Problem requirements: Copy each line in the data below that contains the word "else".

Rendered images with source text
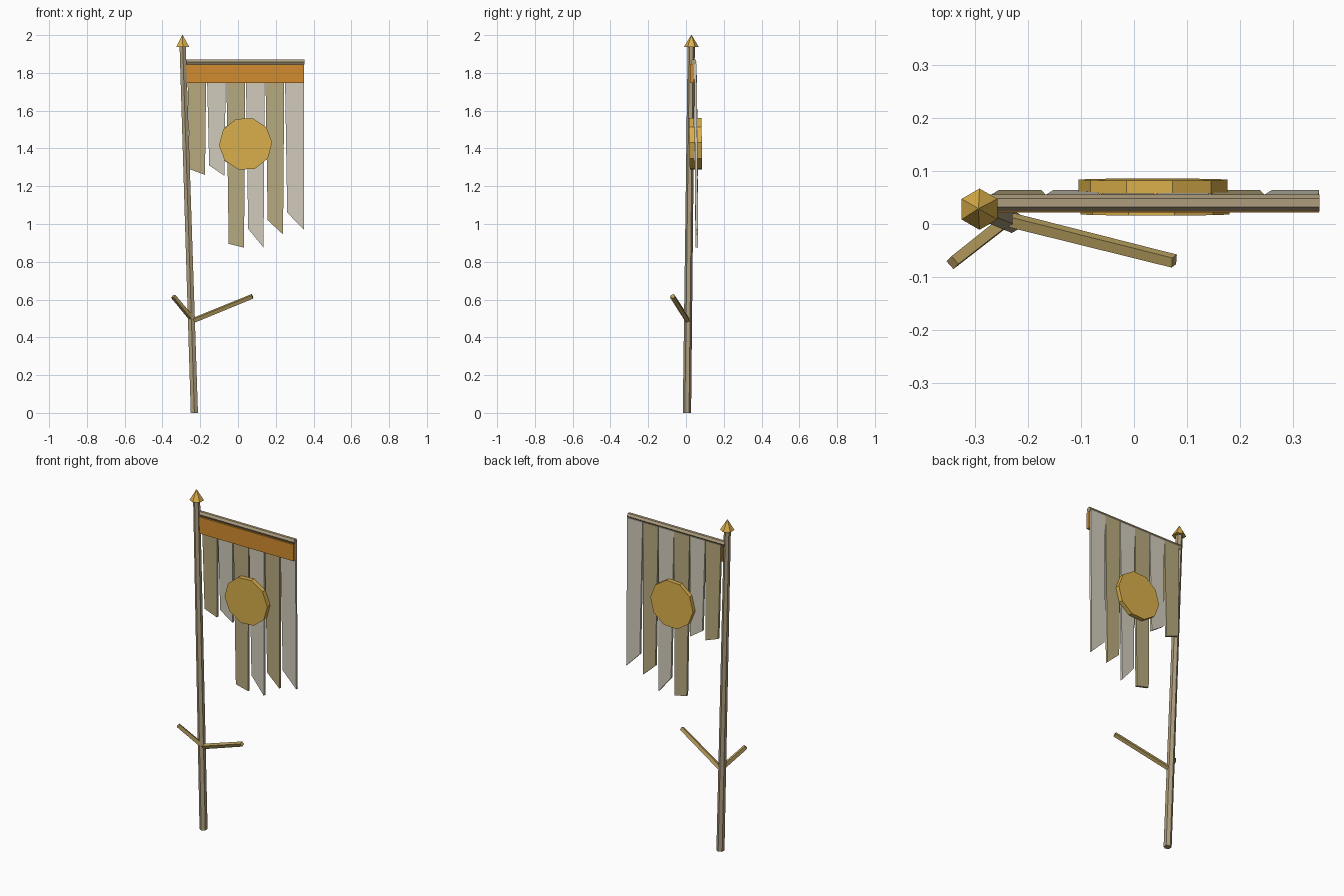
import bpy, bmesh, math
from mathutils import Vector

if "Cube" in bpy.data.objects:
    bpy.data.objects.remove(bpy.data.objects["Cube"])


def material(name, rgb):
    m = bpy.data.materials.new(name)
    m.diffuse_color = (*rgb, 1)
    m.use_nodes = True
    m.node_tree.nodes["Principled BSDF"].inputs["Base Color"].default_value = m.diffuse_color
    return m


WOOD = material("wood", (0.42, 0.34, 0.21))
BRANCH = material("branch_wood", (0.50, 0.36, 0.12))
GOLD = material("gold", (0.70, 0.43, 0.07))
ORANGE = material("orange", (0.65, 0.26, 0.03))
TAN = material("tan_cloth", (0.48, 0.40, 0.21))
PALE = material("pale_cloth", (0.64, 0.60, 0.50))


def loft(name, rings, mat):
    """Closed flat-shaded solid through equal-sized rings of points."""
    bm = bmesh.new()
    loops = [[bm.verts.new(p) for p in r] for r in rings]
    n = len(loops[0])
    for a, b in zip(loops, loops[1:]):
        for i in range(n):
            j = (i + 1) % n
            bm.faces.new((a[i], a[j], b[j], b[i]))
    bm.faces.new(loops[0][::-1])
    bm.faces.new(loops[-1])
    bmesh.ops.remove_doubles(bm, verts=bm.verts, dist=1e-5)
    bmesh.ops.recalc_face_normals(bm, faces=bm.faces)
    me = bpy.data.meshes.new(name)
    bm.to_mesh(me)
    bm.free()
    me.materials.append(mat)
    ob = bpy.data.objects.new(name, me)
    bpy.context.collection.objects.link(ob)
    return ob


def ring(c, r, n, u, v, start=0):
    return [Vector(c) + r * (math.cos(t) * u + math.sin(t) * v)
            for t in (math.radians(start) + math.tau * i / n for i in range(n))]


def rod(name, a, b, ra, rb, n, mat, start=0):
    """Rod with end rings square to its own axis."""
    d = (Vector(b) - Vector(a)).normalized()
    u = d.cross(Vector((0, 0, 1))).normalized()
    v = u.cross(d)
    return loft(name, [ring(a, ra, n, u, v, start), ring(b, rb, n, u, v, start)], mat)


X, Y, Z = Vector((1, 0, 0)), Vector((0, 1, 0)), Vector((0, 0, 1))

# Leaning hexagonal pole and pointed finial
loft("pole", [ring((-0.231, 0.005, 0), 0.022, 6, X, Y, 90),
              ring((-0.293, 0.028, 1.945), 0.019, 6, X, Y, 90)], WOOD)
loft("finial", [ring((-0.292, 0.028, 1.938), 0.039, 6, X, Y, 90),
                ring((-0.294, 0.029, 2.0), 0.0015, 6, X, Y, 90)], GOLD)

# Twig branches
rod("long_branch", (-0.235, 0.008, 0.49), (0.076, -0.07, 0.617), 0.015, 0.014, 4, BRANCH, 20)
rod("short_branch", (-0.235, 0.012, 0.487), (-0.343, -0.073, 0.617), 0.015, 0.014, 4, BRANCH, 40)

# Crossbar
rod("crossbar", (-0.29, 0.04, 1.858), (0.351, 0.04, 1.858), 0.016, 0.016, 6, WOOD)


# Orange band along the top
def rect(x0, x1, y0, y1, z):
    return [(x0, y0, z), (x1, y0, z), (x1, y1, z), (x0, y1, z)]


loft("top_band", [rect(-0.275, 0.35, 0.022, 0.042, z) for z in (1.746, 1.845)], ORANGE)

# Ragged cloth strips: bottom heights at left and right corners
ends = [(1.29, 1.26), (1.31, 1.255), (0.895, 0.875),
        (0.975, 0.875), (1.02, 0.945), (1.06, 0.97)]
left, width = -0.27, 0.1033
for i, (zl, zr) in enumerate(ends):
    x0, x1 = left + i * width, left + (i + 1) * width
    inset = 0 if i == 5 else 0.008
    top = rect(x0 + 0.001, x1 - 0.001, 0.043, 0.056, 1.85)
    ya, yb = 0.05, 0.064
    bottom = [(x0 + 0.014, ya, zl), (x1 - inset, ya, zr),
              (x1 - inset, yb, zr), (x0 + 0.014, yb, zl)]
    loft(f"cloth_strip_{i + 1}", [bottom, top], PALE if i % 2 else TAN)

# Ten-sided discs on both faces of the cloth, following its lean
lean = Vector((0, -0.015, 1)).normalized()
for name, cx, y0, y1 in (("front_disc", 0.04, 0.018, 0.045),
                         ("back_disc", 0.036, 0.058, 0.084)):
    loft(name, [ring((cx, y, 1.424), 0.141, 10, X, lean, 3) for y in (y0, y1)], GOLD)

Completed task:
    inset = 0 if i == 5 else 0.008
    loft(f"cloth_strip_{i + 1}", [bottom, top], PALE if i % 2 else TAN)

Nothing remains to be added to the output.